The Independent reports that the U.S. State Department was warned about threats to its embassies 48 hours before the attack in Benghazi, but did not respond with heightened security:
According to senior diplomatic sources, the US State Department had credible information 48 hours before mobs charged the consulate in Benghazi, and the embassy in Cairo, that American missions may be targeted, but no warnings were given for diplomats to go on high alert and “lockdown”, under which movement is severely restricted.
The Obama administration denies this, telling Politico there’s no intelligence indicating the attacks were planned in advance. While there were clearly breakdowns in State Department security, it’s hard to believe the Obama administration would have intelligence of an attack and not respond by heightening security.

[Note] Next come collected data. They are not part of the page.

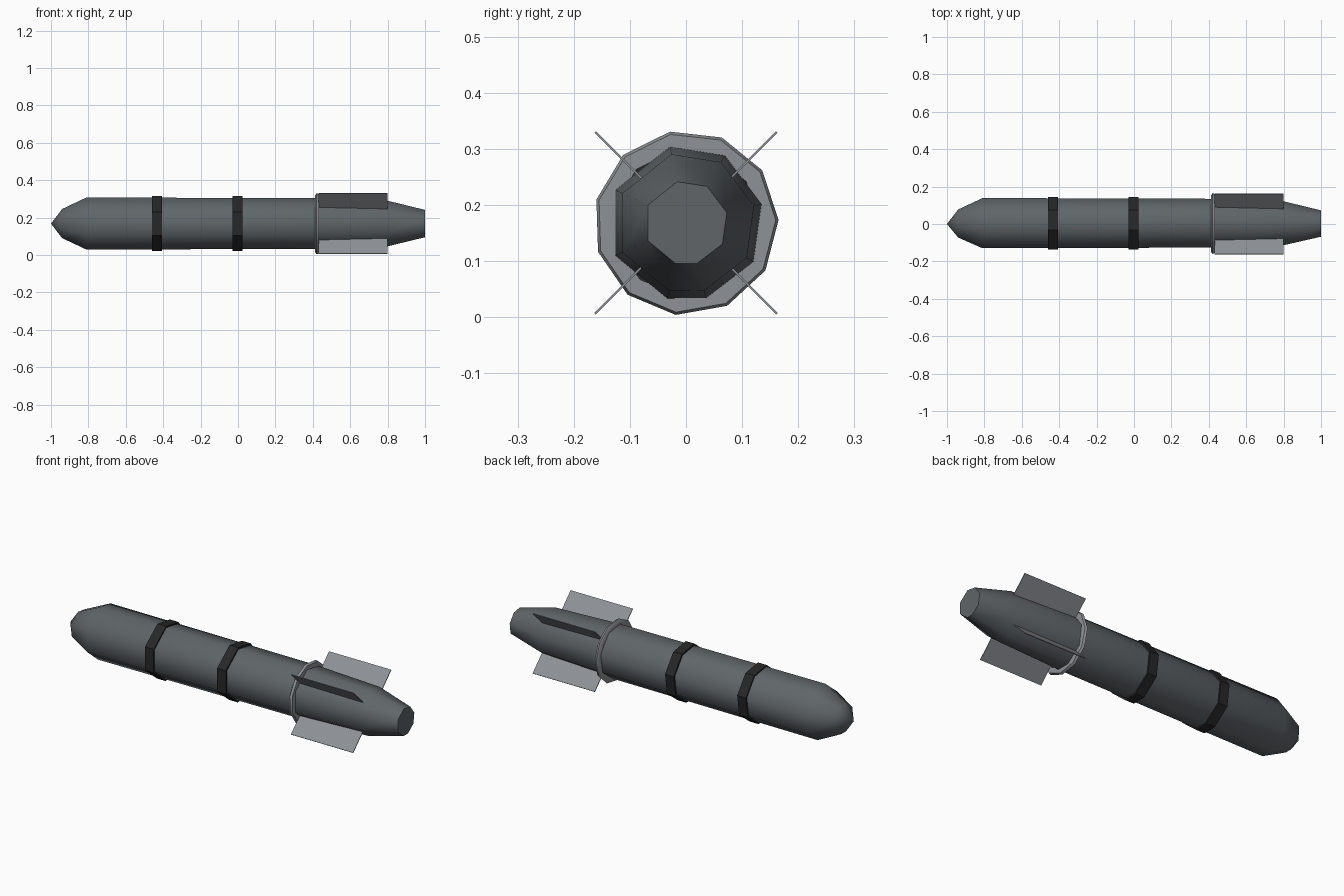
import bpy, bmesh, math
from mathutils import Matrix

if "Cube" in bpy.data.objects:
    bpy.data.objects.remove(bpy.data.objects["Cube"], do_unlink=True)

CENTRE = (0.0, 0.0, 0.168)
SIDES = (102, 60, 14, -30, -75, -104, -155, 155)  # uneven low-poly section


def material(name, colour):
    m = bpy.data.materials.new(name)
    m.use_nodes = True
    m.diffuse_color = (*colour, 1)
    m.node_tree.nodes["Principled BSDF"].inputs["Base Color"].default_value = (*colour, 1)
    return m


body_grey = material("gunmetal grey", (0.115, 0.13, 0.14))
fin_grey = material("light grey", (0.27, 0.285, 0.305))
band_black = material("band black", (0.02, 0.02, 0.02))


def lathe(name, profile, angles, mat, closed=False, smooth=None):
    """Spin an (x, radius) profile around the long axis."""
    bm = bmesh.new()
    rings = []
    for x, r in profile:
        if r == 0:
            rings.append([bm.verts.new((x, 0, 0))] * len(angles))
        else:
            rings.append([bm.verts.new((x, r * math.cos(math.radians(a)),
                                        r * math.sin(math.radians(a)))) for a in angles])
    pairs = list(zip(rings, rings[1:]))
    if closed:
        pairs.append((rings[-1], rings[0]))
    for a, b in pairs:
        for i in range(len(angles)):
            j = (i + 1) % len(angles)
            bm.faces.new(list(dict.fromkeys((a[i], a[j], b[j], b[i]))))
    if not closed and profile[-1][1] > 0:
        bm.faces.new(rings[-1])
    return finish(name, bm, mat, smooth)


def finish(name, bm, mat, smooth=None):
    bmesh.ops.recalc_face_normals(bm, faces=bm.faces)
    mesh = bpy.data.meshes.new(name)
    bm.to_mesh(mesh)
    bm.free()
    mesh.materials.append(mat)
    obj = bpy.data.objects.new(name, mesh)
    obj.location = CENTRE
    bpy.context.collection.objects.link(obj)
    if smooth:
        bpy.ops.object.select_all(action="DESELECT")
        obj.select_set(True)
        bpy.context.view_layer.objects.active = obj
        bpy.ops.object.shade_smooth_by_angle(angle=math.radians(smooth))
    return obj


# Hull with pointed nose and tapered, capped tail
lathe("hull", [(-1, 0), (-0.94, 0.08), (-0.81, 0.143), (0.42, 0.139),
               (0.8, 0.125), (1, 0.075)], SIDES, body_grey, smooth=62)

# Dark straps around the hull
for name, x in (("front_band", -0.433), ("middle_band", -0.003)):
    lathe(name, [(x - 0.026, 0.13), (x - 0.026, 0.15), (x + 0.026, 0.15),
                 (x + 0.026, 0.13)], SIDES, band_black, closed=True)

# Light collar ahead of the fins
lathe("collar", [(0.413, 0.13), (0.413, 0.155), (0.42, 0.165), (0.432, 0.16), (0.432, 0.13)],
      [100 + i * 360 / 11 for i in range(11)], fin_grey, closed=True, smooth=40)

# Four thin diagonal fins
for k, name in enumerate(("upper_back_fin", "upper_front_fin",
                          "lower_front_fin", "lower_back_fin")):
    bm = bmesh.new()
    bmesh.ops.create_cube(bm, size=1, matrix=Matrix.Rotation(math.radians(45 + 90 * k), 4, "X")
                          @ Matrix.Translation((0.615, 0.169, 0))
                          @ Matrix.Diagonal((0.37, 0.12, 0.004, 1)))
    finish(name, bm, fin_grey)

Whether or not the Obama administration was aware of the threat, it seems more likely by the day that these attacks were planned in advance. The simultaneous embassy breaches in Cairo and Benghazi, the fact that both were reportedly instigated by terrorist groups, the precision of the mortar attacks in Benghazi, and the militants’ apparent knowledge of the embassy safehouse all point to advance planning.
Captain Fathi al-Obeidi, commander of a special operations force for the February 17 brigade, who responded to the attack that night, said it appeared to be a two-pronged operation that was plotted beforehand.
“I don’t know how they found the place to carry out the attack. It was planned, the accuracy with which the mortars hit us was too good for any ordinary revolutionaries,” Obeidi told the Independent. “It began to rain down on us, about six mortars fell directly on the path to the villa.”
Another indication that these weren’t just instances of spontaneous mob violence: sensitive documents were reportedly stolen from the U.S. embassy in Benghazi, which is something that you would expect from a terrorist cell, but not a crowd of rampaging religious zealots. The Independent reports:
The US administration is now facing a crisis in Libya. Sensitive documents have gone missing from the consulate in Benghazi and the supposedly secret location of the “safe house” in the city, where the staff had retreated, came under sustained mortar attack. Other such refuges across the country are no longer deemed “safe”.
Some of the missing papers from the consulate are said to list names of Libyans who are working with Americans, putting them potentially at risk from extremist groups, while some of the other documents are said to relate to oil contracts.
At Powerline, John Hinderaker calls for a Congressional investigation. That certainly seems necessary. In the best case, this was a devastating security bungle by the State Department. In the worst case, the U.S. government failed to respond to red flags of a looming terrorist attack.